I often find myself running into an unwanted, yet necessary explanation as to why I am not currently in my senior year of college. If I had followed the narrow path of graduating in four years, this would be my last semester. It is not.
At nearly 22 years old, when I identify myself as a sophomore, there are a few raised eyebrows and curious faces. Getting into the long-winded explanation is what will certainly drive them away.
“I took some time off for my mental health.” People typically nod along as they picture me experiencing anxiety attacks or depressive symptoms.
“I had a psychotic break when I was 19 years old.” This is not what a random person at a party was expecting when I mentioned mental health.
Almost every time I tell this story, whomever I am conversing with is unaware of what psychosis actually is. Media has constructed anyone yielding a knife or stalking their ex-lover as a “psycho.”
Psychosis is a symptom of mental illness that is often described as a loss of connection with reality. It is accompanied by hallucinations (either visual, auditory, or tactile) and delusions.
A delusion is defined as “a false belief that is firmly maintained in spite of incontrovertible and obvious proof to the contrary and in spite of the fact that other members of the culture do not share the belief.”
As the discussion of mental health becomes more common and many people now identify themselves alongside their diagnosis, the vast majority of mental illnesses and certain identities remain stigmatized.

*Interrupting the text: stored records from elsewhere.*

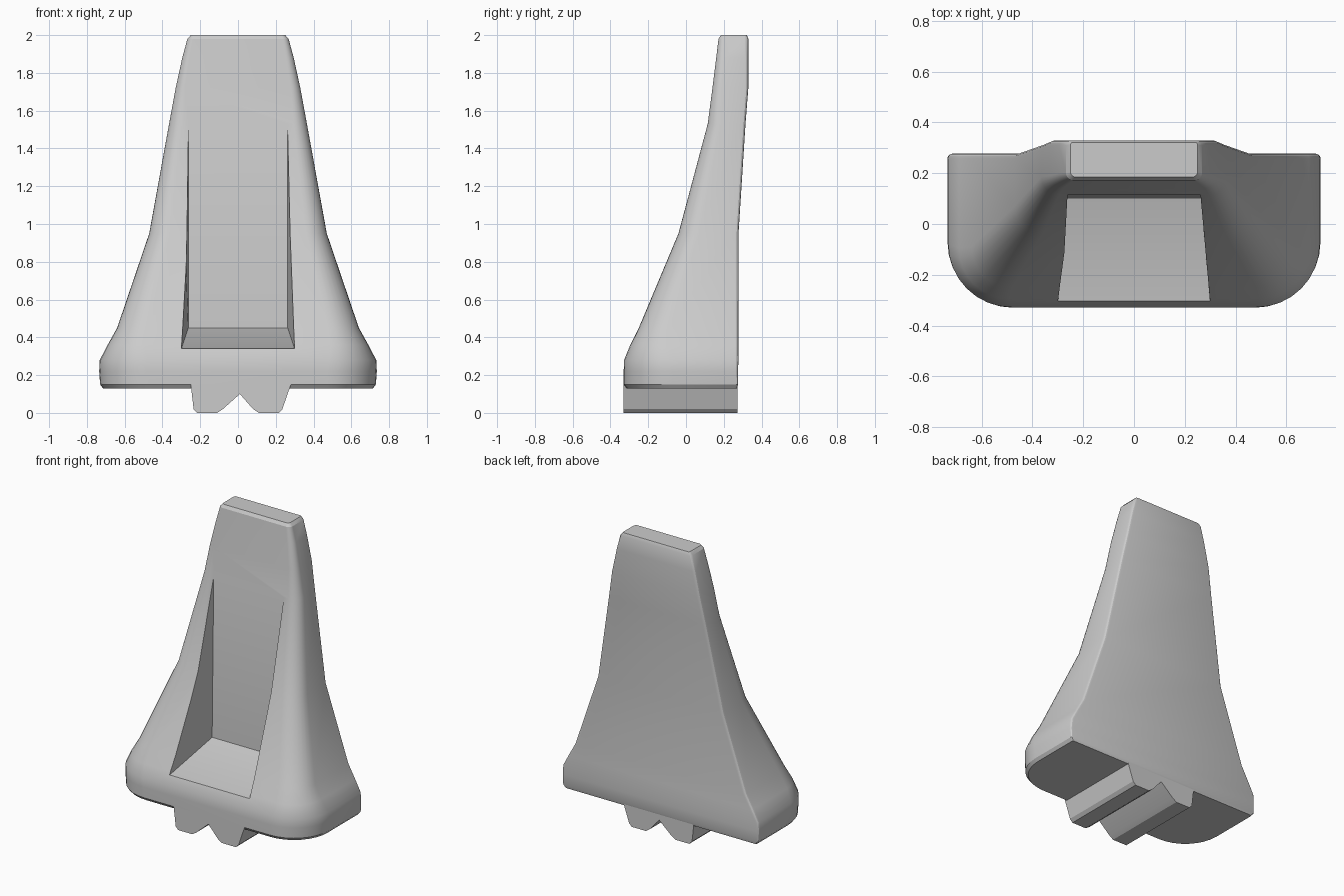
import bpy
import bmesh
from math import sin, cos, pi

cube = bpy.data.objects.get("Cube")
if cube:
    bpy.data.objects.remove(cube)

grey = bpy.data.materials.new("light_grey")
grey.use_nodes = True
colour = (0.6, 0.6, 0.6, 1)
grey.diffuse_color = colour
grey.node_tree.nodes["Principled BSDF"].inputs["Base Color"].default_value = colour


def make_object(name, bm):
    bmesh.ops.recalc_face_normals(bm, faces=bm.faces)
    mesh = bpy.data.meshes.new(name)
    bm.to_mesh(mesh)
    bm.free()
    mesh.materials.append(grey)
    obj = bpy.data.objects.new(name, mesh)
    bpy.context.collection.objects.link(obj)
    return obj


def loft(name, rings):
    """Skin a list of equal-length point rings and cap both ends."""
    bm = bmesh.new()
    loops = [[bm.verts.new(p) for p in ring] for ring in rings]
    count = len(loops[0])
    for low, high in zip(loops, loops[1:]):
        for i in range(count):
            j = (i + 1) % count
            bm.faces.new((low[i], low[j], high[j], high[i]))
    bm.faces.new(loops[0])
    bm.faces.new(loops[-1])
    return make_object(name, bm)


def section(z, half, front, back, radius, back_radius):
    """Flat-backed outline with broad rounded front corners."""
    right = []
    for i in range(9):
        a = pi / 2 * i / 8
        right.append((half - radius + radius * sin(a), front + radius - radius * cos(a), z))
    for i in range(4):
        a = pi / 2 * i / 3
        right.append((half - back_radius + back_radius * cos(a),
                      back - back_radius + back_radius * sin(a), z))
    return right + [(-x, y, h) for x, y, h in reversed(right)]


def smooth(obj, angle):
    bpy.ops.object.select_all(action='DESELECT')
    obj.select_set(True)
    bpy.context.view_layer.objects.active = obj
    bpy.ops.object.shade_smooth_by_angle(angle=angle)


# Tapered body: height, half width, front, back, front radius, back radius
levels = [
    (0.13, 0.715, -0.315, 0.27, 0.25, 0.01),
    (0.15, 0.73, -0.33, 0.275, 0.26, 0.01),
    (0.22, 0.735, -0.33, 0.275, 0.26, 0.015),
    (0.28, 0.732, -0.328, 0.278, 0.25, 0.02),
    (0.36, 0.69, -0.295, 0.278, 0.20, 0.02),
    (0.45, 0.64, -0.25, 0.278, 0.16, 0.02),
    (0.95, 0.47, -0.04, 0.278, 0.11, 0.02),
    (1.53, 0.365, 0.115, 0.315, 0.07, 0.02),
    (1.72, 0.33, 0.14, 0.33, 0.05, 0.02),
    (1.88, 0.295, 0.16, 0.33, 0.04, 0.02),
    (1.98, 0.268, 0.172, 0.33, 0.03, 0.02),
    (2.0, 0.25, 0.185, 0.322, 0.02, 0.01),
]
body = loft("tapered_body", [section(*level) for level in levels])

# Tall recess between the pillars, flaring to the front over a sloped floor
profile = [(-0.6, 0.34), (-0.3, 0.34), (0.1, 0.45), (0.115, 1.53), (-0.6, 1.53)]
rings = []
for side in (-1, 1):
    rings.append([(side * (0.262 + 0.09 * min(0.115 - y, 0.42)), y, z) for y, z in profile])
cutter = loft("recess_cutter", rings)
cutter.hide_render = True
cutter.hide_viewport = True
cut = body.modifiers.new("recess", 'BOOLEAN')
cut.operation = 'DIFFERENCE'
cut.solver = 'EXACT'
cut.object = cutter
bpy.context.view_layer.objects.active = body
bpy.ops.object.modifier_apply(modifier=cut.name)
bpy.data.objects.remove(cutter)
smooth(body, pi / 7)

# Twin runners under the body with a notch between them
outline = [(-0.25, 0.15), (-0.235, 0.02), (-0.215, 0), (-0.11, 0), (-0.08, 0.02),
           (0.01, 0.1), (0.08, 0.02), (0.11, 0), (0.215, 0), (0.235, 0.02), (0.28, 0.15)]
runners = loft("twin_runners", [[(x, y, z) for x, z in outline] for y in (-0.33, 0.272)])
smooth(runners, pi / 7)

I have witnessed the discussion of anxiety disorders and depressive disorders almost every day online and in the media, as people share relatable images or articles about the reality of living with these mental illnesses.
The quintessential mentally ill character or figure is a thin, able-bodied, white woman who experiences symptoms of anxiety or depression. While it is certainly necessary to bring awareness to these disorders, other illnesses and disorders receive far less attention. Psychotic disorders, mood disorders, eating disorders, personality disorders, addiction disorders, and many other disorders are still heavily stigmatized.
As an Indigenous student who is diagnosed with bipolar disorder and addiction disorder, I never see myself accurately represented in conversations about mental health. People with addiction disorders are often characterized as being a moral failure and that their illness is indicative of their “bad choices.”
In reality, trauma and predisposition to other mental illnesses often cause many people with addiction disorder to self-medicate.
I am often open about my psychotic break because it is many people’s first encounter with the reality of psychosis that is divorced from the media and stigma. There is a pervasive myth that people experiencing psychosis are
violent, when in reality, they are much more likely to experience violence, especially at the hands of police and staff at behavioral hospitals.
In American society, people often associate psychotic disorders with homeless people wandering the streets of cities. They clutch their bags and walk the other direction to avoid crossing paths with a “crazy psycho.”
Many imagine that hallucinations and delusions are evidence that someone is going to act on their psychotic symptoms. They don’t stop to think that maybe someone in their dorm room, a close family member, or someone they just met is just as likely to have suffered from a psychotic episode.
While progress is being made in terms of making mental health activism and discourse more mainstream, there
have not been sufficient efforts to include the many misunderstood mental illnesses and people of marginalized identities that are a very real portion of the population.
Carolann Duro SC ’20 is a sociology major interested in decolonization and digital art. You can find them trying to beat Zelda on the Switch.